**Assignment**:
To complete the exercise, repeat every record exactly as it stands.

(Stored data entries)

★ ★ ★ ★ ★ ★ ★

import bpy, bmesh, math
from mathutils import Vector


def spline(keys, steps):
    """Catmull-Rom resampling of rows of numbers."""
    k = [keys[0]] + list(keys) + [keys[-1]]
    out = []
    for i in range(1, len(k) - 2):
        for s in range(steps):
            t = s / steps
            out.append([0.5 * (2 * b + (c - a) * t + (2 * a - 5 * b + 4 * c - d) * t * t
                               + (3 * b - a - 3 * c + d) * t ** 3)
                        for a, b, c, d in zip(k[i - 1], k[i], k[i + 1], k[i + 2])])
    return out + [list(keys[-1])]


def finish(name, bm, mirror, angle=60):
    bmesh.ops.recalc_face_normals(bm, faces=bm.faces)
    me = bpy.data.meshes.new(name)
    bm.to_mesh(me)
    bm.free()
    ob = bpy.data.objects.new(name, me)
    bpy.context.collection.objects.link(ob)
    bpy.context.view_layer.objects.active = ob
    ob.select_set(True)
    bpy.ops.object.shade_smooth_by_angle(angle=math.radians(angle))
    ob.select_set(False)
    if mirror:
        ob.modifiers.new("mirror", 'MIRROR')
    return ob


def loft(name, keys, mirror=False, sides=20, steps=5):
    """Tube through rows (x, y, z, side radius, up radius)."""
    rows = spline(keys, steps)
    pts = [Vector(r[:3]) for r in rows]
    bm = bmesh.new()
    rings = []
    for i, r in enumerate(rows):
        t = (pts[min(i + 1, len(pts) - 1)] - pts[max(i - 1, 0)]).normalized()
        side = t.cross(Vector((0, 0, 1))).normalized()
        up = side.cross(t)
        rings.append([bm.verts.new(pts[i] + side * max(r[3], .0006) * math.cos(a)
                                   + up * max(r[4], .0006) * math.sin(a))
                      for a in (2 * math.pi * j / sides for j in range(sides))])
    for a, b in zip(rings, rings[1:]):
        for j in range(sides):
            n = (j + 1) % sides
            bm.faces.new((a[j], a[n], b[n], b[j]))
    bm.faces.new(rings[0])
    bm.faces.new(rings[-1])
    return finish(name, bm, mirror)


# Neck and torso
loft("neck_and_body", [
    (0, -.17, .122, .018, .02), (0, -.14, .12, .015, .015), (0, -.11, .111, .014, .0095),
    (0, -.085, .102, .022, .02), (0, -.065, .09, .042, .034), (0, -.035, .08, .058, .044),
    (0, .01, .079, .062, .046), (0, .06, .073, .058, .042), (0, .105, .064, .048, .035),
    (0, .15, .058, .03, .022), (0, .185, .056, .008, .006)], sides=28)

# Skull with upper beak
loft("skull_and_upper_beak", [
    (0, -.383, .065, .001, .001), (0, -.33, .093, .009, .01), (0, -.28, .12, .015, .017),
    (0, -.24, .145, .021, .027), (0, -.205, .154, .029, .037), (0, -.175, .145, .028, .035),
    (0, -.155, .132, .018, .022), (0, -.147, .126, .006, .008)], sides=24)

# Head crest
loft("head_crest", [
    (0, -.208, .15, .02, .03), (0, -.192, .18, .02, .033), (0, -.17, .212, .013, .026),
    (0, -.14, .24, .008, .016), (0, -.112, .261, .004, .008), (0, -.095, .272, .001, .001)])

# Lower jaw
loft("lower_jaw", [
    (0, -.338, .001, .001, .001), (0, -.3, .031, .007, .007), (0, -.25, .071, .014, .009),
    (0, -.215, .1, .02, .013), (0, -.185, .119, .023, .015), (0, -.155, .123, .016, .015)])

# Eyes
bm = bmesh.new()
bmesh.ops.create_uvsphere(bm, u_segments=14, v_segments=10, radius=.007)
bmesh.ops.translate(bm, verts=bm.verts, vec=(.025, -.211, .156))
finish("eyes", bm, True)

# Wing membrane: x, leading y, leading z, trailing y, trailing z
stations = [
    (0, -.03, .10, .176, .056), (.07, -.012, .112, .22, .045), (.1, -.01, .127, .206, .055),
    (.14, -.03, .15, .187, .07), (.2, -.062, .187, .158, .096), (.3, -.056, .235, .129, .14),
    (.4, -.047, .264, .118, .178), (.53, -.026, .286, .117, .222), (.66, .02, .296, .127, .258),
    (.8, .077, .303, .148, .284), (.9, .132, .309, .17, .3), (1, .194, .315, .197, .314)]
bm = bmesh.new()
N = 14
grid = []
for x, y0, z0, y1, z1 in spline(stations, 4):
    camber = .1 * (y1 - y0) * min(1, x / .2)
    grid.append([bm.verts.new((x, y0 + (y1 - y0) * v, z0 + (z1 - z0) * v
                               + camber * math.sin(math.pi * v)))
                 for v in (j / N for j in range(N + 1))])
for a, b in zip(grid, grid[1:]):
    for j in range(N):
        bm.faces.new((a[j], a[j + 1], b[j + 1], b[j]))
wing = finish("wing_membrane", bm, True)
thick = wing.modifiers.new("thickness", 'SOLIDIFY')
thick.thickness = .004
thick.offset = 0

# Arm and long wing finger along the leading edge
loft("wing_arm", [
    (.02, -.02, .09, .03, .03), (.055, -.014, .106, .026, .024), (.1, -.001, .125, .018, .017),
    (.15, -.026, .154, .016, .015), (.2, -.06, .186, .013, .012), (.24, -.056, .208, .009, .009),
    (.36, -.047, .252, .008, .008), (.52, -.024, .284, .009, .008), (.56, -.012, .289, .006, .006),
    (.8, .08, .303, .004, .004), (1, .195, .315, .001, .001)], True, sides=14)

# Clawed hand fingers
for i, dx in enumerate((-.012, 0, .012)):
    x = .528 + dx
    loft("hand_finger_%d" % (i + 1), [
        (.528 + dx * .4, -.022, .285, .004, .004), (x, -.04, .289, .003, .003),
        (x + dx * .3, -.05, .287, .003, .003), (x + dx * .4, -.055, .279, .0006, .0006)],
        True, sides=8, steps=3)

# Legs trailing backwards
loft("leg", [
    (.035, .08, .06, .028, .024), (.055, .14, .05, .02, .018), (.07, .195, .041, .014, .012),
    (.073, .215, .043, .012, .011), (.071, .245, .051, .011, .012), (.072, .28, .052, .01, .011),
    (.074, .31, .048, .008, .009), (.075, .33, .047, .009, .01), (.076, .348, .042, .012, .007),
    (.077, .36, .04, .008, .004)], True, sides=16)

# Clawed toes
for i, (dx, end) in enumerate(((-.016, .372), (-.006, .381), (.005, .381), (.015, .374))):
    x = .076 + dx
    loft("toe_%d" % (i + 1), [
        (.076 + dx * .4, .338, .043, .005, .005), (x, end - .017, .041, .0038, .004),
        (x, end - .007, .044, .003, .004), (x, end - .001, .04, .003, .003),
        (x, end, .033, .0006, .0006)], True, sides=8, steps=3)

★ ★ ★ ★ ★ ★ ★

**Worked solution**:
import bpy, bmesh, math
from mathutils import Vector


def spline(keys, steps):
    """Catmull-Rom resampling of rows of numbers."""
    k = [keys[0]] + list(keys) + [keys[-1]]
    out = []
    for i in range(1, len(k) - 2):
        for s in range(steps):
            t = s / steps
            out.append([0.5 * (2 * b + (c - a) * t + (2 * a - 5 * b + 4 * c - d) * t * t
                               + (3 * b - a - 3 * c + d) * t ** 3)
                        for a, b, c, d in zip(k[i - 1], k[i], k[i + 1], k[i + 2])])
    return out + [list(keys[-1])]


def finish(name, bm, mirror, angle=60):
    bmesh.ops.recalc_face_normals(bm, faces=bm.faces)
    me = bpy.data.meshes.new(name)
    bm.to_mesh(me)
    bm.free()
    ob = bpy.data.objects.new(name, me)
    bpy.context.collection.objects.link(ob)
    bpy.context.view_layer.objects.active = ob
    ob.select_set(True)
    bpy.ops.object.shade_smooth_by_angle(angle=math.radians(angle))
    ob.select_set(False)
    if mirror:
        ob.modifiers.new("mirror", 'MIRROR')
    return ob


def loft(name, keys, mirror=False, sides=20, steps=5):
    """Tube through rows (x, y, z, side radius, up radius)."""
    rows = spline(keys, steps)
    pts = [Vector(r[:3]) for r in rows]
    bm = bmesh.new()
    rings = []
    for i, r in enumerate(rows):
        t = (pts[min(i + 1, len(pts) - 1)] - pts[max(i - 1, 0)]).normalized()
        side = t.cross(Vector((0, 0, 1))).normalized()
        up = side.cross(t)
        rings.append([bm.verts.new(pts[i] + side * max(r[3], .0006) * math.cos(a)
                                   + up * max(r[4], .0006) * math.sin(a))
                      for a in (2 * math.pi * j / sides for j in range(sides))])
    for a, b in zip(rings, rings[1:]):
        for j in range(sides):
            n = (j + 1) % sides
            bm.faces.new((a[j], a[n], b[n], b[j]))
    bm.faces.new(rings[0])
    bm.faces.new(rings[-1])
    return finish(name, bm, mirror)


# Neck and torso
loft("neck_and_body", [
    (0, -.17, .122, .018, .02), (0, -.14, .12, .015, .015), (0, -.11, .111, .014, .0095),
    (0, -.085, .102, .022, .02), (0, -.065, .09, .042, .034), (0, -.035, .08, .058, .044),
    (0, .01, .079, .062, .046), (0, .06, .073, .058, .042), (0, .105, .064, .048, .035),
    (0, .15, .058, .03, .022), (0, .185, .056, .008, .006)], sides=28)

# Skull with upper beak
loft("skull_and_upper_beak", [
    (0, -.383, .065, .001, .001), (0, -.33, .093, .009, .01), (0, -.28, .12, .015, .017),
    (0, -.24, .145, .021, .027), (0, -.205, .154, .029, .037), (0, -.175, .145, .028, .035),
    (0, -.155, .132, .018, .022), (0, -.147, .126, .006, .008)], sides=24)

# Head crest
loft("head_crest", [
    (0, -.208, .15, .02, .03), (0, -.192, .18, .02, .033), (0, -.17, .212, .013, .026),
    (0, -.14, .24, .008, .016), (0, -.112, .261, .004, .008), (0, -.095, .272, .001, .001)])

# Lower jaw
loft("lower_jaw", [
    (0, -.338, .001, .001, .001), (0, -.3, .031, .007, .007), (0, -.25, .071, .014, .009),
    (0, -.215, .1, .02, .013), (0, -.185, .119, .023, .015), (0, -.155, .123, .016, .015)])

# Eyes
bm = bmesh.new()
bmesh.ops.create_uvsphere(bm, u_segments=14, v_segments=10, radius=.007)
bmesh.ops.translate(bm, verts=bm.verts, vec=(.025, -.211, .156))
finish("eyes", bm, True)

# Wing membrane: x, leading y, leading z, trailing y, trailing z
stations = [
    (0, -.03, .10, .176, .056), (.07, -.012, .112, .22, .045), (.1, -.01, .127, .206, .055),
    (.14, -.03, .15, .187, .07), (.2, -.062, .187, .158, .096), (.3, -.056, .235, .129, .14),
    (.4, -.047, .264, .118, .178), (.53, -.026, .286, .117, .222), (.66, .02, .296, .127, .258),
    (.8, .077, .303, .148, .284), (.9, .132, .309, .17, .3), (1, .194, .315, .197, .314)]
bm = bmesh.new()
N = 14
grid = []
for x, y0, z0, y1, z1 in spline(stations, 4):
    camber = .1 * (y1 - y0) * min(1, x / .2)
    grid.append([bm.verts.new((x, y0 + (y1 - y0) * v, z0 + (z1 - z0) * v
                               + camber * math.sin(math.pi * v)))
                 for v in (j / N for j in range(N + 1))])
for a, b in zip(grid, grid[1:]):
    for j in range(N):
        bm.faces.new((a[j], a[j + 1], b[j + 1], b[j]))
wing = finish("wing_membrane", bm, True)
thick = wing.modifiers.new("thickness", 'SOLIDIFY')
thick.thickness = .004
thick.offset = 0

# Arm and long wing finger along the leading edge
loft("wing_arm", [
    (.02, -.02, .09, .03, .03), (.055, -.014, .106, .026, .024), (.1, -.001, .125, .018, .017),
    (.15, -.026, .154, .016, .015), (.2, -.06, .186, .013, .012), (.24, -.056, .208, .009, .009),
    (.36, -.047, .252, .008, .008), (.52, -.024, .284, .009, .008), (.56, -.012, .289, .006, .006),
    (.8, .08, .303, .004, .004), (1, .195, .315, .001, .001)], True, sides=14)

# Clawed hand fingers
for i, dx in enumerate((-.012, 0, .012)):
    x = .528 + dx
    loft("hand_finger_%d" % (i + 1), [
        (.528 + dx * .4, -.022, .285, .004, .004), (x, -.04, .289, .003, .003),
        (x + dx * .3, -.05, .287, .003, .003), (x + dx * .4, -.055, .279, .0006, .0006)],
        True, sides=8, steps=3)

# Legs trailing backwards
loft("leg", [
    (.035, .08, .06, .028, .024), (.055, .14, .05, .02, .018), (.07, .195, .041, .014, .012),
    (.073, .215, .043, .012, .011), (.071, .245, .051, .011, .012), (.072, .28, .052, .01, .011),
    (.074, .31, .048, .008, .009), (.075, .33, .047, .009, .01), (.076, .348, .042, .012, .007),
    (.077, .36, .04, .008, .004)], True, sides=16)

# Clawed toes
for i, (dx, end) in enumerate(((-.016, .372), (-.006, .381), (.005, .381), (.015, .374))):
    x = .076 + dx
    loft("toe_%d" % (i + 1), [
        (.076 + dx * .4, .338, .043, .005, .005), (x, end - .017, .041, .0038, .004),
        (x, end - .007, .044, .003, .004), (x, end - .001, .04, .003, .003),
        (x, end, .033, .0006, .0006)], True, sides=8, steps=3)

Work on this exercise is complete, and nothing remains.